The answer should be one number: the count of lines in the listing below with "notch" in them.

-------

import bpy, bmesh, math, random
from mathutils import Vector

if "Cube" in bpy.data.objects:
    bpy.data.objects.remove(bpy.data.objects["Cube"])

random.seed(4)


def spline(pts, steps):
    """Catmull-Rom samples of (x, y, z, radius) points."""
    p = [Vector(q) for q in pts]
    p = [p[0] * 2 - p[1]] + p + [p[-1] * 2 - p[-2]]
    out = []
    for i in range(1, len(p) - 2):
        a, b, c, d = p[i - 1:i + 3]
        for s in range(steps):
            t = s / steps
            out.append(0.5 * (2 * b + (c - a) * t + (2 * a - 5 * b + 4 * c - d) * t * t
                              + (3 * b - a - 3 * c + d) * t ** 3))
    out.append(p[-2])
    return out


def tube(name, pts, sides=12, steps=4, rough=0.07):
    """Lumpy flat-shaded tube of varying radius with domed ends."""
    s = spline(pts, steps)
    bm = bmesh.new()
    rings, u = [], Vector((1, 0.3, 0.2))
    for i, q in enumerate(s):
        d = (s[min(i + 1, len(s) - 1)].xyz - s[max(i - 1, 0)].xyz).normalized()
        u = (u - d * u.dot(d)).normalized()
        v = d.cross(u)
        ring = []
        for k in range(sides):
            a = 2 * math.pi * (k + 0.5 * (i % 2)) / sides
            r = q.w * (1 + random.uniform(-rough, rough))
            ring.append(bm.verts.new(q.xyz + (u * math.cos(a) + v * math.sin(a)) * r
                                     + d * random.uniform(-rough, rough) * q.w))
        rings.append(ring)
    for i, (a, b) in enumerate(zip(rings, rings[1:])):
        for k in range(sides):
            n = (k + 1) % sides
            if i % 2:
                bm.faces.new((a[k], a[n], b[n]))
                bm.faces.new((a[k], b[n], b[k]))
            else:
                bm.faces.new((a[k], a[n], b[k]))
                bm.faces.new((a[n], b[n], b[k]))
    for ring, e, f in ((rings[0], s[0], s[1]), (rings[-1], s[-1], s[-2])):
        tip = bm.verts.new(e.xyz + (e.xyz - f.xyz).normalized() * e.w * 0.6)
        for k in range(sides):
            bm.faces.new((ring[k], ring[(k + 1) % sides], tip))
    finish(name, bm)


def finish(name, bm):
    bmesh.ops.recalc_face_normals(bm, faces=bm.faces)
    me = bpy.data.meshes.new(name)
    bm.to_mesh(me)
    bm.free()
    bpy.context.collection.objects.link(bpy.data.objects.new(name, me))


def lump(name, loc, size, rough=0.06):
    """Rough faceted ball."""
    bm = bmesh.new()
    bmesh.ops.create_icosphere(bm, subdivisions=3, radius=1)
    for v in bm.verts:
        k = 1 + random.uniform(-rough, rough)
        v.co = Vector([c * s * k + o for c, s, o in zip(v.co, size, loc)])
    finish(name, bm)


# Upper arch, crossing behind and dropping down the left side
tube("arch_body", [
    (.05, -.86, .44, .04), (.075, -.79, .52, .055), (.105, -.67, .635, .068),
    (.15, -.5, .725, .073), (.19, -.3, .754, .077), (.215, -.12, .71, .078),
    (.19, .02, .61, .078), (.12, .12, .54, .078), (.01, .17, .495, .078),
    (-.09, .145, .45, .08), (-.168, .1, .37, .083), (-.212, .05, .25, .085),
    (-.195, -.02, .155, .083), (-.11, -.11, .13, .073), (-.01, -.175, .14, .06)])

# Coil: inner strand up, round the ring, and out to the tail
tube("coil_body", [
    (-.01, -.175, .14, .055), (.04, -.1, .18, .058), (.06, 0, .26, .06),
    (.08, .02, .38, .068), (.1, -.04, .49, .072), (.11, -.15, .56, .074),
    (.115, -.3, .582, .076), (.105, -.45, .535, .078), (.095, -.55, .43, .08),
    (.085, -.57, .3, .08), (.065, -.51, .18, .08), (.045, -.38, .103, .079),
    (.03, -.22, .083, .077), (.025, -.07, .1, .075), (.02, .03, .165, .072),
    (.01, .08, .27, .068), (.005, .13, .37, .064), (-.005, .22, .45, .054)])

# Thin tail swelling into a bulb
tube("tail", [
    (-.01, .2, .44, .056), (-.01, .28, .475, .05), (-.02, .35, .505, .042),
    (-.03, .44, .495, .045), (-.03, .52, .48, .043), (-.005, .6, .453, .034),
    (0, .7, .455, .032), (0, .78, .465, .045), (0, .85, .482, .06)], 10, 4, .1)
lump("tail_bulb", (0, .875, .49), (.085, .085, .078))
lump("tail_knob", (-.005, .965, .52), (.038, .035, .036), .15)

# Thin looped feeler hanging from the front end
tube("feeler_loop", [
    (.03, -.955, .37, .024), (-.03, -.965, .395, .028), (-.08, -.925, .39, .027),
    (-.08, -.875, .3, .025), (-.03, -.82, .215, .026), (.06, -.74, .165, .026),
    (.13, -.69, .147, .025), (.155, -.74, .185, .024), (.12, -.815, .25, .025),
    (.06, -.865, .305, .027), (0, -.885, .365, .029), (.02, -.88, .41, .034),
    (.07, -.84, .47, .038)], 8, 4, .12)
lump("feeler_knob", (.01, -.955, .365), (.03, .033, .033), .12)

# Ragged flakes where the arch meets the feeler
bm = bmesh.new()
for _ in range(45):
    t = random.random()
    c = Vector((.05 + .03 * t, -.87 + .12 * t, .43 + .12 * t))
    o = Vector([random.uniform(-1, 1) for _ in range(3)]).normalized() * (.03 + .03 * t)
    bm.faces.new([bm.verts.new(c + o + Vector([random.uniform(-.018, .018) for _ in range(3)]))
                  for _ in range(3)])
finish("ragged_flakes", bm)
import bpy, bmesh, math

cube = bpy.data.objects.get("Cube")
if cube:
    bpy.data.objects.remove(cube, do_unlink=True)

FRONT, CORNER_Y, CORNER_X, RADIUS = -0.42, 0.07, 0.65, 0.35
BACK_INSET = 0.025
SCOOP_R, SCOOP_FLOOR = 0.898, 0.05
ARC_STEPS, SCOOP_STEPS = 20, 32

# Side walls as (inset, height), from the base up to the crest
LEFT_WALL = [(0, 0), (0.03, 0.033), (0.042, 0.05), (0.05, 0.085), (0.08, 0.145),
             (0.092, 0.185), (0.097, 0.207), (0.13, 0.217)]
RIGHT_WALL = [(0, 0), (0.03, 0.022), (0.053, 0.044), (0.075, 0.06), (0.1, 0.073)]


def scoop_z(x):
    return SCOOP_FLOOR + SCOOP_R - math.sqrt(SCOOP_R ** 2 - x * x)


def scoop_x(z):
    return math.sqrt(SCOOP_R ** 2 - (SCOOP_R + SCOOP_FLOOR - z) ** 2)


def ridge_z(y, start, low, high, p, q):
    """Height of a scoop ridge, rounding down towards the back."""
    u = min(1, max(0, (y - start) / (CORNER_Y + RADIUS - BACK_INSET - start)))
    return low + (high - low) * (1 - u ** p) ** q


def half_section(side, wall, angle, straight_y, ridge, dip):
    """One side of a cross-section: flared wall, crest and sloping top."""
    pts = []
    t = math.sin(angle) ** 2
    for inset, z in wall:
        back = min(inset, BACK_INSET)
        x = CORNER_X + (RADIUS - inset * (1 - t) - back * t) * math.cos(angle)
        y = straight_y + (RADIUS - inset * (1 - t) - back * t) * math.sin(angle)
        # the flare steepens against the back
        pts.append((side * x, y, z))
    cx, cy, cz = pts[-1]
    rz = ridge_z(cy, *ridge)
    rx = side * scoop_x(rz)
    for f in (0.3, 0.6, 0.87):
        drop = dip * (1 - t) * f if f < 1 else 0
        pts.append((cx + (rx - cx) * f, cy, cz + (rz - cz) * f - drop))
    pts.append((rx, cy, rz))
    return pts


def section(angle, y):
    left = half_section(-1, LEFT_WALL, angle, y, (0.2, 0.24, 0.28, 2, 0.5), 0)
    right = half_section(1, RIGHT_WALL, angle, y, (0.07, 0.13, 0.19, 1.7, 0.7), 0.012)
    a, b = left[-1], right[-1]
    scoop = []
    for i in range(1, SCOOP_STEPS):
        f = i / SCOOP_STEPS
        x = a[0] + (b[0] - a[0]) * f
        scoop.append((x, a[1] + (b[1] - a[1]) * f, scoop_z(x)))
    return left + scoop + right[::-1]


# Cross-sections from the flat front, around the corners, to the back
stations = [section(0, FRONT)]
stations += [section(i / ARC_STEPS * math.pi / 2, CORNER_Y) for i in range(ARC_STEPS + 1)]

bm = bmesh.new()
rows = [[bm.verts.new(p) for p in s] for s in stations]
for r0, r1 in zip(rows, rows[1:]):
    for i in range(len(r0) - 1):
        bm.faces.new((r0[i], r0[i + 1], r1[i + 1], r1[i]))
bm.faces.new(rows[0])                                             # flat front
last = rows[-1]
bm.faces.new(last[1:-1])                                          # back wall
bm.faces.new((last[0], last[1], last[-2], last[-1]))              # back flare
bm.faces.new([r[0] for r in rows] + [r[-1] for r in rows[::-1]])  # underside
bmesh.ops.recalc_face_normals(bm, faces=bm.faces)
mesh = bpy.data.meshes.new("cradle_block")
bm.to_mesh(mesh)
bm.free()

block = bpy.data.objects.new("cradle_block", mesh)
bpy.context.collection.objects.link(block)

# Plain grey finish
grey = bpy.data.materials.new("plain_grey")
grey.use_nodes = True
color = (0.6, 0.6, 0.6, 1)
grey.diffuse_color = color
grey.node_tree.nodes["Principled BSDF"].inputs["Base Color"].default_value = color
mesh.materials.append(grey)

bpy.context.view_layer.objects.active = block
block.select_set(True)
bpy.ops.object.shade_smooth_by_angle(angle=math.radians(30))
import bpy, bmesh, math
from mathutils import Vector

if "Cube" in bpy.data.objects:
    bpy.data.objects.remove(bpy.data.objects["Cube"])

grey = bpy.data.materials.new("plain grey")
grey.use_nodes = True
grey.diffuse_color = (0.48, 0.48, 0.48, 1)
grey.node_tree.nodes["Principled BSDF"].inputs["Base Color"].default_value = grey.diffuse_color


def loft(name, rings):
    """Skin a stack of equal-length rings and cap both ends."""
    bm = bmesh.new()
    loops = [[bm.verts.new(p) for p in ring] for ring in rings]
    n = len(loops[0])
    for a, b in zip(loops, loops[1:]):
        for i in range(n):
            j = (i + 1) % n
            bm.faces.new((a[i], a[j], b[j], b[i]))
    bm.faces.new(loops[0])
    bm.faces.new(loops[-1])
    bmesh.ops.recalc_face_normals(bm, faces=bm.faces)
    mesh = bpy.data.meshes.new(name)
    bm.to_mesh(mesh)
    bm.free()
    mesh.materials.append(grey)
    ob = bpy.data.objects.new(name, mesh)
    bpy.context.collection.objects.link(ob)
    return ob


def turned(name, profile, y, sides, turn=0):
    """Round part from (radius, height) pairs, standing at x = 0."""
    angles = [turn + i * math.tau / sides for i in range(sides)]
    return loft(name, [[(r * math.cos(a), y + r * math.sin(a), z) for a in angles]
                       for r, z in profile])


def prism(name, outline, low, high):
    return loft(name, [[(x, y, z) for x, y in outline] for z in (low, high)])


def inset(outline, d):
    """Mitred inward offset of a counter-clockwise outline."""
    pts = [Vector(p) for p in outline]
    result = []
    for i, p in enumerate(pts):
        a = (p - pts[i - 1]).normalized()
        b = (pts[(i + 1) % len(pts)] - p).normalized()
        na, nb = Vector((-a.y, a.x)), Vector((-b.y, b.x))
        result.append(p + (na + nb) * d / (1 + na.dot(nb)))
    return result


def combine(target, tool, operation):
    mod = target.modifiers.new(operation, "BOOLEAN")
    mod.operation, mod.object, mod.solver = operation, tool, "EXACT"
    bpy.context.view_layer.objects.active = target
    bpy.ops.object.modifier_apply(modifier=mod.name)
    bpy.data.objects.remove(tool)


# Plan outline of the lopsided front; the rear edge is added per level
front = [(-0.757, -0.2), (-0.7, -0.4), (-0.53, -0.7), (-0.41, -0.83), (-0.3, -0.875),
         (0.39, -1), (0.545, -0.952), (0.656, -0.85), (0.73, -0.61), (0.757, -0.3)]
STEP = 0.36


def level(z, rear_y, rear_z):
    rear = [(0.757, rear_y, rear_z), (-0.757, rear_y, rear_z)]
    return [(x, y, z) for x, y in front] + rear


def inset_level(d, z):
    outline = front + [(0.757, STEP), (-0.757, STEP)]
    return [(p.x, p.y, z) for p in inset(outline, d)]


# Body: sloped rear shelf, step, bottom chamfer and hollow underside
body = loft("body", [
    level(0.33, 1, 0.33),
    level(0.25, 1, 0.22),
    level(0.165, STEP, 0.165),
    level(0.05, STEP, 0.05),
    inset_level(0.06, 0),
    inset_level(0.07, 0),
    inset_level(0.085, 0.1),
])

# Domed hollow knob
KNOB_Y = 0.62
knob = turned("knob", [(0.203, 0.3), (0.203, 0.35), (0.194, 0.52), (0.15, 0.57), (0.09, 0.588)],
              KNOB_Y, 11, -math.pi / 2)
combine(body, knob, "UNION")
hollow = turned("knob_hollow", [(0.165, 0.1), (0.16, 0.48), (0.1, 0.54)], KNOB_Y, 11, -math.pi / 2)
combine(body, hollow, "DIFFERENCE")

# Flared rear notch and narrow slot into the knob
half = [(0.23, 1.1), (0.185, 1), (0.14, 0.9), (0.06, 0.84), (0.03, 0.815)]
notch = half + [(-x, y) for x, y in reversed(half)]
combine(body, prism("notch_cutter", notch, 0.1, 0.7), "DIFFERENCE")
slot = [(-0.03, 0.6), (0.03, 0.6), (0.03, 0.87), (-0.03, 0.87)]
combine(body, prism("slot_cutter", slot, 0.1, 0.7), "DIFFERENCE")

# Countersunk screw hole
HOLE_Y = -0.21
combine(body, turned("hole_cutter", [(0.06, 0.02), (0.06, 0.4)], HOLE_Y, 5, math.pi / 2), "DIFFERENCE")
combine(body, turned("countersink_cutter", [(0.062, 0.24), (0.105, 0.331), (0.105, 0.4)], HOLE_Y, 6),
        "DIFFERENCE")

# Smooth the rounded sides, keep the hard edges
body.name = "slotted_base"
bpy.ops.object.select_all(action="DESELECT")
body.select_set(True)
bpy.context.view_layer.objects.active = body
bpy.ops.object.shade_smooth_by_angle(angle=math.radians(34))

-------

:: Response to the task ::
3